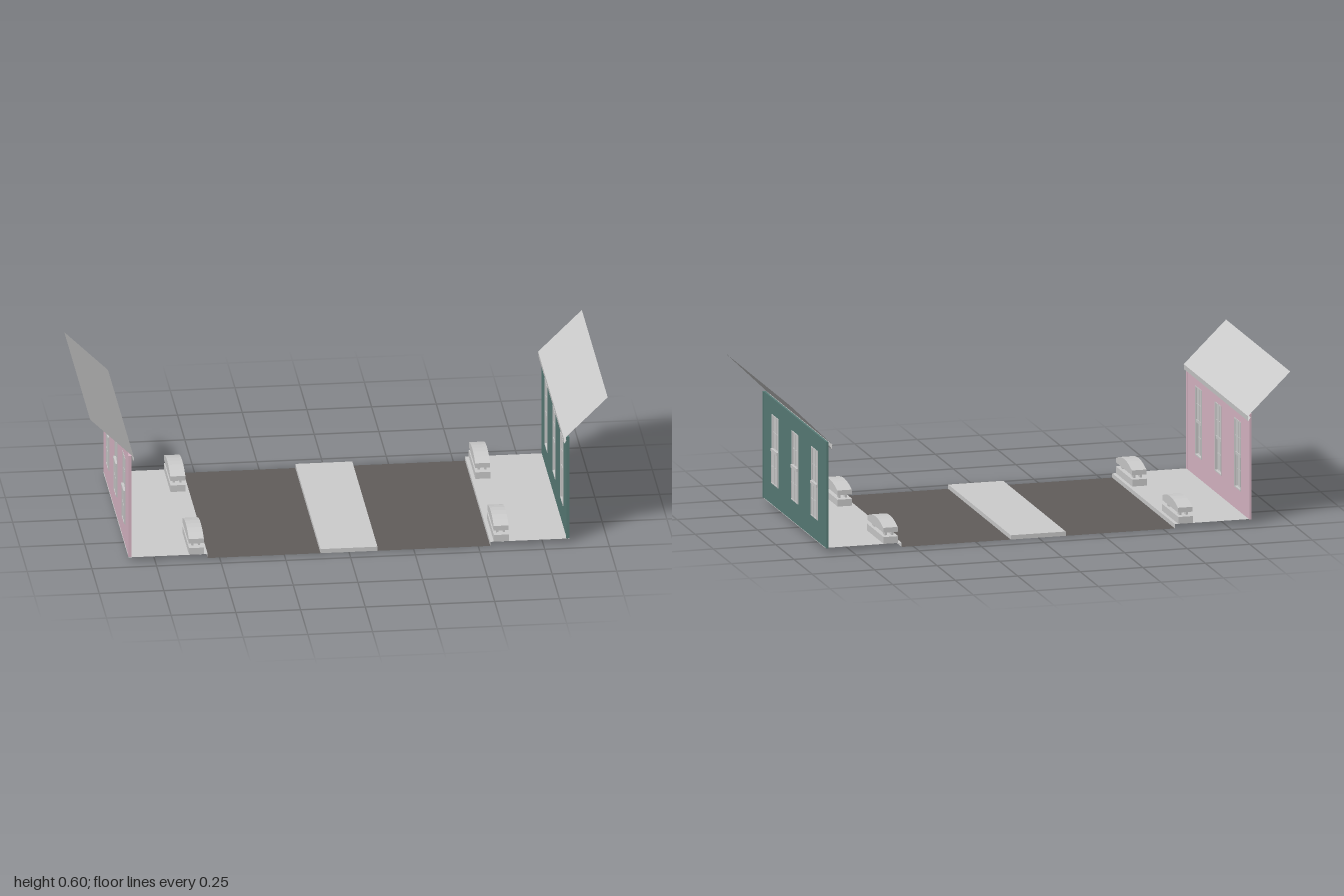
import * as THREE from 'three';

const material = (color) => new THREE.MeshStandardMaterial({ color, side: THREE.DoubleSide, flatShading: true });
const grey = material(0xcccccc);
const asphalt = material(0x615d5b);
const teal = material(0x587c77);
const pink = material(0xd9b6c5);

const BACK = -0.421, FRONT = 0.443, KERB = 0.017;
const WALL_BOTTOM = KERB, WALL_TOP = 0.437;
const WINDOW_Z = [0.273, 0.001, -0.268];
const WINDOW_HALF = 0.045, WINDOW_LOW = 0.1, WINDOW_HIGH = 0.374;

function add(parent, name, geometry, mat = grey) {
  const mesh = new THREE.Mesh(geometry, mat);
  mesh.name = name;
  parent.add(mesh);
  return mesh;
}

// Box given by its limits on each axis
function box(parent, name, [x0, x1], [y0, y1], [z0, z1], mat = grey) {
  const mesh = add(parent, name, new THREE.BoxGeometry(Math.abs(x1 - x0), y1 - y0, z1 - z0), mat);
  mesh.position.set((x0 + x1) / 2, (y0 + y1) / 2, (z0 + z1) / 2);
  return mesh;
}

// Thin sheet: a line of [x, y] points swept along z
function sheet(parent, name, points, z0, z1, mat = grey) {
  const positions = [], index = [];
  points.forEach(([x, y], i) => {
    positions.push(x, y, z0, x, y, z1);
    const a = i * 2;
    if (i) index.push(a - 2, a - 1, a + 1, a - 2, a + 1, a);
  });
  const geometry = new THREE.BufferGeometry();
  geometry.setAttribute('position', new THREE.Float32BufferAttribute(positions, 3));
  geometry.setIndex(index);
  const flat = geometry.toNonIndexed();
  flat.computeVertexNormals();
  return add(parent, name, flat, mat);
}

// Extrude a (z, y) outline along x, centred on x = 0
function extrudeAcross(shape, width) {
  const geometry = new THREE.ExtrudeGeometry(shape, { depth: width, bevelEnabled: false });
  geometry.translate(0, 0, -width / 2);
  geometry.rotateY(-Math.PI / 2);
  return geometry;
}

function rectangle(Type, z0, z1, y0, y1) {
  return new Type([[z0, y0], [z1, y0], [z1, y1], [z0, y1]].map(([z, y]) => new THREE.Vector2(z, y)));
}

// One sash: pane, frame and crossed glazing bars
function sash(parent, name, side, x, z, y0, y1) {
  const group = new THREE.Group();
  group.name = name;
  const span = (half) => [side * (x - half), side * (x + half)];
  const w = 0.041, f = 0.004, mid = (y0 + y1) / 2;
  box(group, 'pane', span(0.0006), [y0, y1], [z - w, z + w]);
  for (const e of [-1, 1]) {
    const edge = z + e * (w - f / 2);
    box(group, 'stile', span(0.003), [y0, y1], [edge - f / 2, edge + f / 2]);
  }
  box(group, 'bottomRail', span(0.003), [y0, y0 + f], [z - w, z + w]);
  box(group, 'topRail', span(0.003), [y1 - f, y1], [z - w, z + w]);
  box(group, 'verticalBar', span(0.002), [y0, y1], [z - 0.0015, z + 0.0015]);
  box(group, 'horizontalBar', span(0.002), [mid - 0.0015, mid + 0.0015], [z - w, z + w]);
  parent.add(group);
}

function houseFront(side, color) {
  const house = new THREE.Group();
  house.name = side > 0 ? 'leftHouseFront' : 'rightHouseFront';

  // Wall with window openings
  const outline = rectangle(THREE.Shape, -0.432, 0.44, WALL_BOTTOM, WALL_TOP);
  for (const z of WINDOW_Z) {
    outline.holes.push(rectangle(THREE.Path, z - WINDOW_HALF, z + WINDOW_HALF, WINDOW_LOW, WINDOW_HIGH));
  }
  add(house, 'wall', extrudeAcross(outline, 0.008), color).position.x = side * 0.846;
  box(house, 'cornerBoard', [side * 0.84, side * 0.852], [WALL_BOTTOM, WALL_TOP], [0.427, 0.4405], color);

  // Sash windows, the lower sash set further from the street
  for (const z of WINDOW_Z) {
    const casing = rectangle(THREE.Shape, z - WINDOW_HALF, z + WINDOW_HALF, WINDOW_LOW, WINDOW_HIGH);
    casing.holes.push(rectangle(THREE.Path, z - 0.04, z + 0.04, WINDOW_LOW + 0.005, WINDOW_HIGH - 0.005));
    add(house, 'windowCasing', extrudeAcross(casing, 0.011)).position.x = side * 0.846;
    sash(house, 'upperSash', side, 0.846, z, 0.238, 0.371);
    sash(house, 'lowerSash', side, 0.852, z, 0.103, 0.24);
    box(house, 'meetingRail', [side * 0.844, side * 0.857], [0.229, 0.241], [z - 0.042, z + 0.042]);
  }

  // Roof slope rising away from the street, with its eave
  const eave = [side * 0.831, 0.43];
  sheet(house, 'roof', [eave, [side, 0.595]], -0.446, 0.44);
  sheet(house, 'eave', [eave, [side * 0.832, 0.41], [side * 0.842, 0.425]], -0.446, 0.44);
  return house;
}

// Low bench-like block: base, short legs and an arched top
function streetBlock(x, z) {
  const group = new THREE.Group();
  group.name = 'streetBlock';
  box(group, 'base', [-0.029, 0.029], [0, 0.027], [-0.114, 0.114]);
  for (const lx of [-0.013, 0.013]) {
    for (const lz of [-0.075, 0.075]) {
      box(group, 'leg', [lx - 0.004, lx + 0.004], [0.027, 0.044], [lz - 0.012, lz + 0.012]);
    }
  }
  const profile = [new THREE.Vector2(-0.108, 0.043), new THREE.Vector2(0.108, 0.043)];
  for (let i = 0; i <= 6; i++) {
    const t = 1 - i / 3;
    profile.push(new THREE.Vector2(t * 0.108, 0.062 + 0.021 * (1 - t * t)));
  }
  add(group, 'archedTop', extrudeAcross(new THREE.Shape(profile), 0.058));
  group.position.set(x, KERB, z);
  return group;
}

export function createModel() {
  const model = new THREE.Group();
  model.name = 'street';

  // Raised median, closed at both ends and open below
  sheet(model, 'median', [[-0.11, 0], [-0.11, KERB], [0.11, KERB], [0.11, 0]], BACK, FRONT);
  for (const z of [BACK, FRONT]) {
    const end = add(model, 'medianEnd', new THREE.PlaneGeometry(0.22, KERB));
    end.position.set(0, KERB / 2, z);
    if (z < 0) end.rotation.y = Math.PI;
  }

  // Lanes, pavements and house fronts on both sides
  for (const side of [-1, 1]) {
    const path = [[side * 0.11, 0], [side * 0.546, 0]];
    const pavement = [[side * 0.546, 0], [side * 0.546, KERB], [side * 0.852, KERB]];
    // Order points by x so that surfaces face up
    if (side < 0) { path.reverse(); pavement.reverse(); }
    sheet(model, 'lane', path, BACK, FRONT, asphalt);
    sheet(model, 'pavement', pavement, BACK, FRONT);
    model.add(houseFront(side, side > 0 ? teal : pink));
    for (const z of [0.328, -0.307]) model.add(streetBlock(side * 0.589, z));
  }
  return model;
}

______

# [What you will do]
Everything from the line containing "for (const z of [BACK, FRONT])" through the last line above should be set down exactly; include no other lines.

# [Solution for this problem]
  for (const z of [BACK, FRONT]) {
    const end = add(model, 'medianEnd', new THREE.PlaneGeometry(0.22, KERB));
    end.position.set(0, KERB / 2, z);
    if (z < 0) end.rotation.y = Math.PI;
  }

  // Lanes, pavements and house fronts on both sides
  for (const side of [-1, 1]) {
    const path = [[side * 0.11, 0], [side * 0.546, 0]];
    const pavement = [[side * 0.546, 0], [side * 0.546, KERB], [side * 0.852, KERB]];
    // Order points by x so that surfaces face up
    if (side < 0) { path.reverse(); pavement.reverse(); }
    sheet(model, 'lane', path, BACK, FRONT, asphalt);
    sheet(model, 'pavement', pavement, BACK, FRONT);
    model.add(houseFront(side, side > 0 ? teal : pink));
    for (const z of [0.328, -0.307]) model.add(streetBlock(side * 0.589, z));
  }
  return model;
}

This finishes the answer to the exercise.